■ **Instructions to follow**
Among the entries that follow, the required portion opens with the line containing "loft(bm, [(s * .28, .088, 1.48, .056, .05), (s" and closes with the line containing "tube(bm, [(s *". Give that portion again exactly, and nothing else.

■ **Data supplied**
----

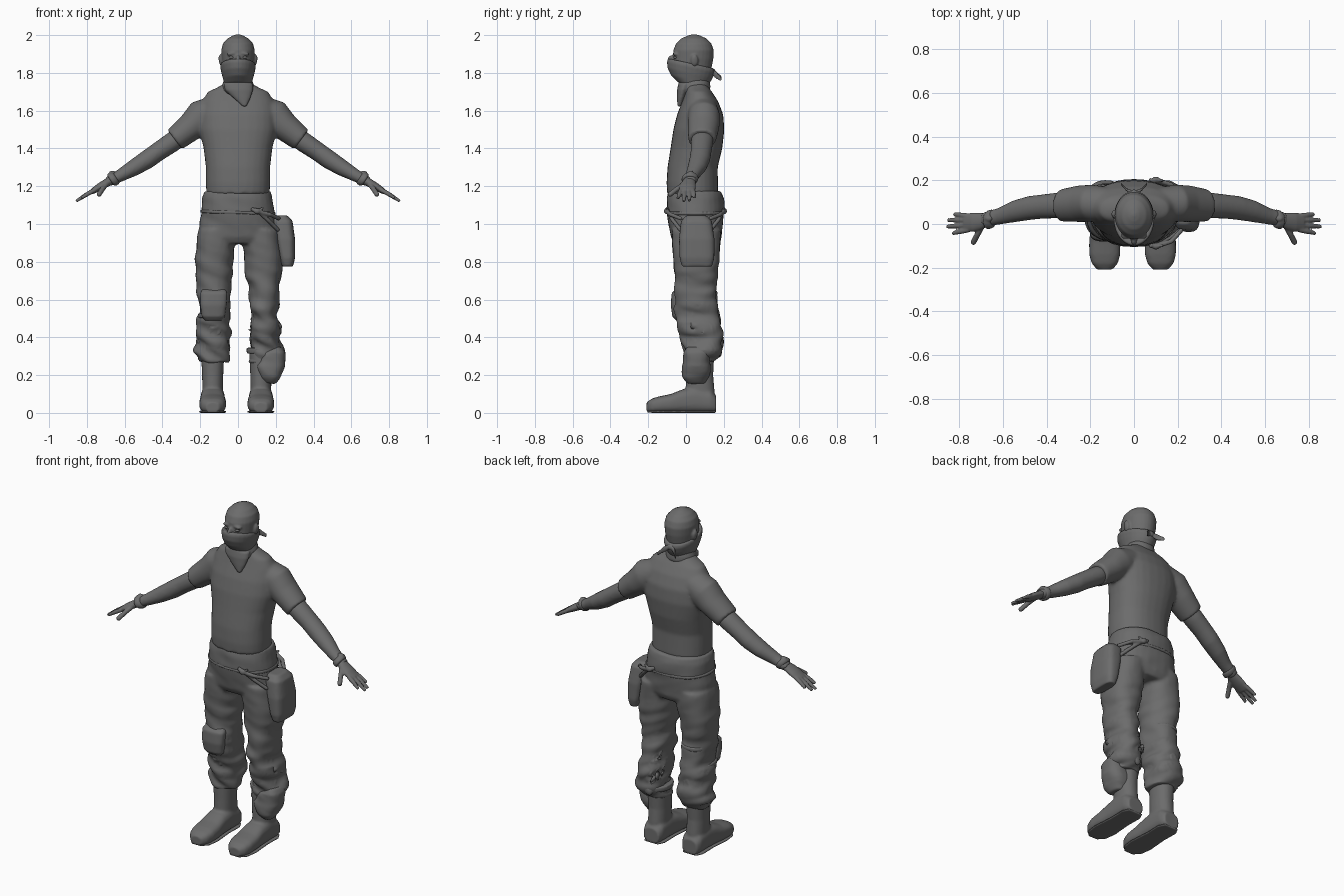
import bpy, bmesh, math
from mathutils import Vector, Matrix, noise

grey = bpy.data.materials.new("plain grey")
grey.diffuse_color = (0.15, 0.15, 0.15, 1)

X, Y, Z = Vector((1, 0, 0)), Vector((0, 1, 0)), Vector((0, 0, 1))


def loft(bm, rings, u=X, v=Y, p=2.0, n=28):
    """Skin rings of (x, y, z, radius along u, radius along v); p squares them off."""
    loops = []
    for x, y, z, a, b in rings:
        loop = []
        for i in range(n):
            c, s = math.cos(math.tau * i / n), math.sin(math.tau * i / n)
            du = math.copysign(abs(c) ** (2 / p), c) * a
            dv = math.copysign(abs(s) ** (2 / p), s) * b
            loop.append(bm.verts.new(Vector((x, y, z)) + u * du + v * dv))
        loops.append(loop)
    faces = [bm.faces.new(loops[0]), bm.faces.new(loops[-1])]
    for l0, l1 in zip(loops, loops[1:]):
        for i in range(n):
            j = (i + 1) % n
            faces.append(bm.faces.new((l0[i], l0[j], l1[j], l1[i])))
    bmesh.ops.recalc_face_normals(bm, faces=faces)


def ball(bm, c, r, tilt=0.0):
    m = Matrix.Translation(c) @ Matrix.Rotation(tilt, 4, 'Y') @ Matrix.Diagonal((*r, 1))
    bmesh.ops.create_uvsphere(bm, u_segments=20, v_segments=12, radius=1, matrix=m)


def tube(bm, pts, r):
    """Round cord through points, built from overlapping straight pieces."""
    for a, b in zip(pts, pts[1:]):
        a, b = Vector(a), Vector(b)
        t = (b - a).normalized()
        u = t.cross(Z if abs(t.z) < 0.9 else X).normalized()
        loft(bm, [(*a, r, r), (*b, r, r)], u, t.cross(u), n=10)
        ball(bm, b, (r, r, r))


def finish(name, bm, voxel=0.009, smooth=4, folds=0.0):
    """Fuse the overlapping pieces into one smooth skin."""
    me = bpy.data.meshes.new(name)
    bm.to_mesh(me)
    bm.free()
    ob = bpy.data.objects.new(name, me)
    bpy.context.collection.objects.link(ob)
    rm = ob.modifiers.new("fuse", 'REMESH')
    rm.mode, rm.voxel_size = 'VOXEL', voxel
    sm = ob.modifiers.new("relax", 'SMOOTH')
    sm.factor, sm.iterations = 0.5, smooth
    dg = bpy.context.evaluated_depsgraph_get()
    ob.data = bpy.data.meshes.new_from_object(ob.evaluated_get(dg))
    ob.modifiers.clear()
    # cloth folds, stronger low on the legs
    if folds:
        for w in ob.data.vertices:
            q = Vector((w.co.x * 7, w.co.y * 7, w.co.z * 17 + w.co.x * 6))
            k = min(1, max(0.15, (1.0 - w.co.z) * 1.6))
            w.co += w.normal * noise.noise(q) * folds * k
    ob.data.materials.clear()
    ob.data.materials.append(grey)
    for f in ob.data.polygons:
        f.use_smooth = True
    return ob


# shirt with short sleeves
bm = bmesh.new()
loft(bm, [(0, .035, 1.16, .168, .135), (0, .033, 1.22, .17, .136), (0, .035, 1.3, .17, .133),
          (0, .055, 1.4, .182, .137), (0, .068, 1.5, .205, .135), (0, .075, 1.58, .205, .122),
          (0, .075, 1.65, .19, .095), (0, .067, 1.70, .16, .07), (0, .06, 1.72, .115, .062),
          (0, .055, 1.745, .07, .055)], p=2.3)
for s in (1, -1):
    loft(bm, [(s * .1, .085, 1.615, .08, .075), (s * .19, .095, 1.57, .085, .092),
              (s * .25, .093, 1.515, .084, .076), (s * .335, .085, 1.447, .074, .064)],
         Y, Vector((s * .6, 0, .8)))
finish("shirt", bm, smooth=6)

# bare arms, wristbands and hands
for s, side in ((1, "left"), (-1, "right")):
    v = Vector((s * .55, 0, .83))
    bm = bmesh.new()
    loft(bm, [(s * .28, .088, 1.48, .056, .05), (s * .35, .085, 1.432, .059, .053),
              (s * .42, .08, 1.385, .055, .05), (s * .48, .073, 1.342, .055, .05),
              (s * .55, .058, 1.298, .05, .044), (s * .62, .035, 1.258, .038, .034),
              (s * .69, .02, 1.222, .033, .026)], Y, v)
    finish(side + "_arm", bm, .008)
    bm = bmesh.new()
    loft(bm, [(s * (.645 + d), .026 - d / 3, 1.247 - d * .55, .037 + e, .033 + e)
              for d, e in ((0, 0), (.007, .006), (.022, .006), (.03, 0))], Y, v)
    ball(bm, (s * .665, .025, 1.272), (.018, .014, .01))
    finish(side + "_wristband", bm, .005, 2)
    bm = bmesh.new()
    loft(bm, [(s * .67, .02, 1.233, .03, .023), (s * .70, .012, 1.215, .039, .022),
              (s * .735, .008, 1.195, .044, .02), (s * .775, .006, 1.17, .041, .014)], Y, v)
    for y0, y1, x1 in ((-.026, -.042, .83), (-.004, -.012, .857), (.018, .018, .852), (.036, .045, .825)):
        z1 = 1.17 - (x1 - .775) * .6
        loft(bm, [(s * .755, y0, 1.182, .0125, .0125), (s * (.755 + x1) / 2, (y0 + y1) / 2, (1.186 + z1) / 2, .012, .012),
                  (s * x1, y1, z1, .009, .008)], Y, v, n=12)
    tube(bm, [(s * .695, -.008, 1.212), (s * .715, -.045, 1.188), (s * .735, -.083, 1.158)], .0135)
    finish(side + "_hand", bm, .0045, 3)

# head with ears, nose and brow
bm = bmesh.new()
loft(bm, [(0, .06, 1.66, .065, .06), (0, .055, 1.74, .063, .066), (0, .025, 1.775, .066, .09),
          (0, .03, 1.82, .08, .104), (0, .038, 1.875, .086, .107), (0, .04, 1.92, .089, .107),
          (0, .041, 1.955, .08, .094), (0, .042, 1.982, .056, .067), (0, .042, 1.998, .026, .032),
          (0, .042, 2.004, .008, .01)])
ball(bm, (0, -.075, 1.865), (.014, .024, .03))
for s in (1, -1):
    ball(bm, (s * .091, .045, 1.865), (.011, .02, .032), s * .15)
    ball(bm, (s * .034, -.056, 1.902), (.028, .014, .009), s * .12)
finish("head", bm, .006, 3)
bm = bmesh.new()
for s in (1, -1):
    ball(bm, (s * .034, -.055, 1.882), (.016, .012, .008))
finish("eyes", bm, .004, 1)

# bandana: face wrap, neck roll, hanging point, knot and tails
bm = bmesh.new()
loft(bm, [(0, .03, 1.735, .07, .075), (0, .022, 1.765, .078, .102), (0, .022, 1.80, .088, .12),
          (0, .026, 1.832, .094, .127), (0, .027, 1.85, .091, .122)], X, Vector((0, 1, -.22)))
finish("face_wrap", bm, .006, 3)
bm = bmesh.new()
loft(bm, [(0, .05, 1.69, .07, .07), (0, .047, 1.71, .086, .083), (0, .045, 1.735, .085, .083),
          (0, .04, 1.765, .072, .08)], X, Vector((0, 1, .15)))
loft(bm, [(0, -.005, 1.745, .078, .035), (.005, -.015, 1.71, .075, .032),
          (.02, -.025, 1.67, .048, .022), (.035, -.036, 1.622, .01, .01)])
finish("neck_scarf", bm, .006, 4, .004)
bm = bmesh.new()
ball(bm, (0, .14, 1.805), (.022, .018, .018))
for s, z in ((1, 1.765), (-1, 1.775)):
    loft(bm, [(s * .005, .14, 1.805, .012, .012), (s * .035, .158, 1.79, .02, .007),
              (s * .06, .185, z, .011, .006)], Z, Y, n=12)
finish("scarf_knot", bm, .0045, 1)

# baggy trousers
bm = bmesh.new()
loft(bm, [(-.003, .048, 1.175, .176, .14), (-.004, .05, 1.14, .187, .15), (0, .05, 1.07, .193, .153),
          (0, .052, 1.0, .206, .145), (0, .055, .93, .21, .135), (0, .055, .895, .2, .115)], p=2.3)
LEG = ((.112, .055, .97, .1, .13), (.122, .055, .85, .104, .126), (.131, .054, .75, .099, .115),
       (.129, .05, .66, .09, .112), (.128, .052, .55, .08, .113), (.13, .075, .45, .087, .117),
       (.13, .088, .39, .092, .109), (.144, .085, .325, .097, .097), (.127, .075, .265, .085, .08))
for s, d in ((1, .008), (-1, 0)):
    loft(bm, [(s * x + d, y, z, a - .8 * d * (z < .7), b) for x, y, z, a, b in LEG], p=2.3)
finish("trousers", bm, .01, 5, .03)

# boots
for s, cx, side in ((1, .121, "left"), (-1, -.134, "right")):
    bm = bmesh.new()
    loft(bm, [(cx, .075, .03, .058, .078), (cx, .075, .12, .055, .076), (cx, .072, .2, .056, .072),
              (cx, .075, .33, .062, .076)], p=2.2)
    loft(bm, [(cx, .16, .045, .05, .045), (cx, .13, .06, .062, .06), (cx, .05, .07, .064, .07),
              (cx, -.02, .062, .066, .062), (cx, -.08, .05, .071, .05), (cx, -.14, .044, .071, .044),
              (cx, -.18, .038, .06, .038), (cx, -.208, .03, .036, .027)], X, Z, p=2.8)
    finish(side + "_boot", bm, .008, 4)
    bm = bmesh.new()
    loft(bm, [(cx, .158, .006, .045, .006), (cx, .12, .006, .064, .006), (cx, .02, .006, .062, .006),
              (cx, -.1, .006, .072, .006), (cx, -.17, .006, .062, .006), (cx, -.205, .008, .03, .006)],
         X, Z, p=6)
    finish(side + "_sole", bm, .004, 1)

# knee pad in place on the right leg, with straps
bm = bmesh.new()
loft(bm, [(-.128, -.03, .655, .06, .022), (-.128, -.042, .635, .072, .034), (-.13, -.045, .57, .07, .036),
          (-.13, -.038, .51, .062, .034), (-.13, -.03, .488, .045, .022)], p=2.8)
finish("right_knee_pad", bm, .007, 3)
bm = bmesh.new()
for z in (.635, .515):
    loft(bm, [(-.128, .055, z - .012, .084, .112), (-.128, .055, z + .012, .084, .112)], p=2.3)
finish("right_pad_straps", bm, .006, 2)

# slipped knee pad low on the left leg, with strap and knot
bm = bmesh.new()
loft(bm, [(.195, .055, .35, .04, .05), (.185, .055, .32, .066, .072), (.172, .055, .25, .078, .078),
          (.165, .055, .19, .06, .07), (.16, .055, .155, .035, .045)], p=2.6)
finish("left_knee_pad", bm, .008, 4, .012)
bm = bmesh.new()
loft(bm, [(.135, .085, .315, .09, .09), (.135, .085, .345, .09, .092)], p=2.2)
ball(bm, (.13, .175, .325), (.025, .016, .035), .5)
finish("left_pad_strap", bm, .007, 2)

# hip pouch, its sling cord and knots
bm = bmesh.new()
loft(bm, [(.225, .055, 1.045, .038, .055), (.235, .055, 1.015, .054, .082), (.25, .057, .92, .052, .094),
          (.26, .058, .82, .042, .092), (.262, .058, .775, .03, .08)], p=3.2)
finish("hip_pouch", bm, .008, 3)
bm = bmesh.new()
loft(bm, [(0, .05, 1.052, .2, .156), (0, .05, 1.07, .2, .156)], Vector((1, 0, -.03)), p=2.3)
finish("waist_sling", bm, .007, 2)
bm = bmesh.new()
for y, front in ((-.1, 1), (.2, -1)):
    tube(bm, [(.07, y, 1.08), (.11, y + .004 * front, 1.065), (.16, y + .03 * front, 1.02), (.21, y + .07 * front, .97)], .011)
    tube(bm, [(.11, y, 1.065), (.17, y + .02 * front, 1.05), (.215, y + .07 * front, 1.03)], .011)
    ball(bm, (.1, y - .003 * front, 1.068), (.02, .014, .016), .4)
    tube(bm, [(.1, y, 1.065), (.13, y, 1.085)], .007)
finish("sling_knots", bm, .005, 2)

----

■ **Response to this exercise**
    loft(bm, [(s * .28, .088, 1.48, .056, .05), (s * .35, .085, 1.432, .059, .053),
              (s * .42, .08, 1.385, .055, .05), (s * .48, .073, 1.342, .055, .05),
              (s * .55, .058, 1.298, .05, .044), (s * .62, .035, 1.258, .038, .034),
              (s * .69, .02, 1.222, .033, .026)], Y, v)
    finish(side + "_arm", bm, .008)
    bm = bmesh.new()
    loft(bm, [(s * (.645 + d), .026 - d / 3, 1.247 - d * .55, .037 + e, .033 + e)
              for d, e in ((0, 0), (.007, .006), (.022, .006), (.03, 0))], Y, v)
    ball(bm, (s * .665, .025, 1.272), (.018, .014, .01))
    finish(side + "_wristband", bm, .005, 2)
    bm = bmesh.new()
    loft(bm, [(s * .67, .02, 1.233, .03, .023), (s * .70, .012, 1.215, .039, .022),
              (s * .735, .008, 1.195, .044, .02), (s * .775, .006, 1.17, .041, .014)], Y, v)
    for y0, y1, x1 in ((-.026, -.042, .83), (-.004, -.012, .857), (.018, .018, .852), (.036, .045, .825)):
        z1 = 1.17 - (x1 - .775) * .6
        loft(bm, [(s * .755, y0, 1.182, .0125, .0125), (s * (.755 + x1) / 2, (y0 + y1) / 2, (1.186 + z1) / 2, .012, .012),
                  (s * x1, y1, z1, .009, .008)], Y, v, n=12)
    tube(bm, [(s * .695, -.008, 1.212), (s * .715, -.045, 1.188), (s * .735, -.083, 1.158)], .0135)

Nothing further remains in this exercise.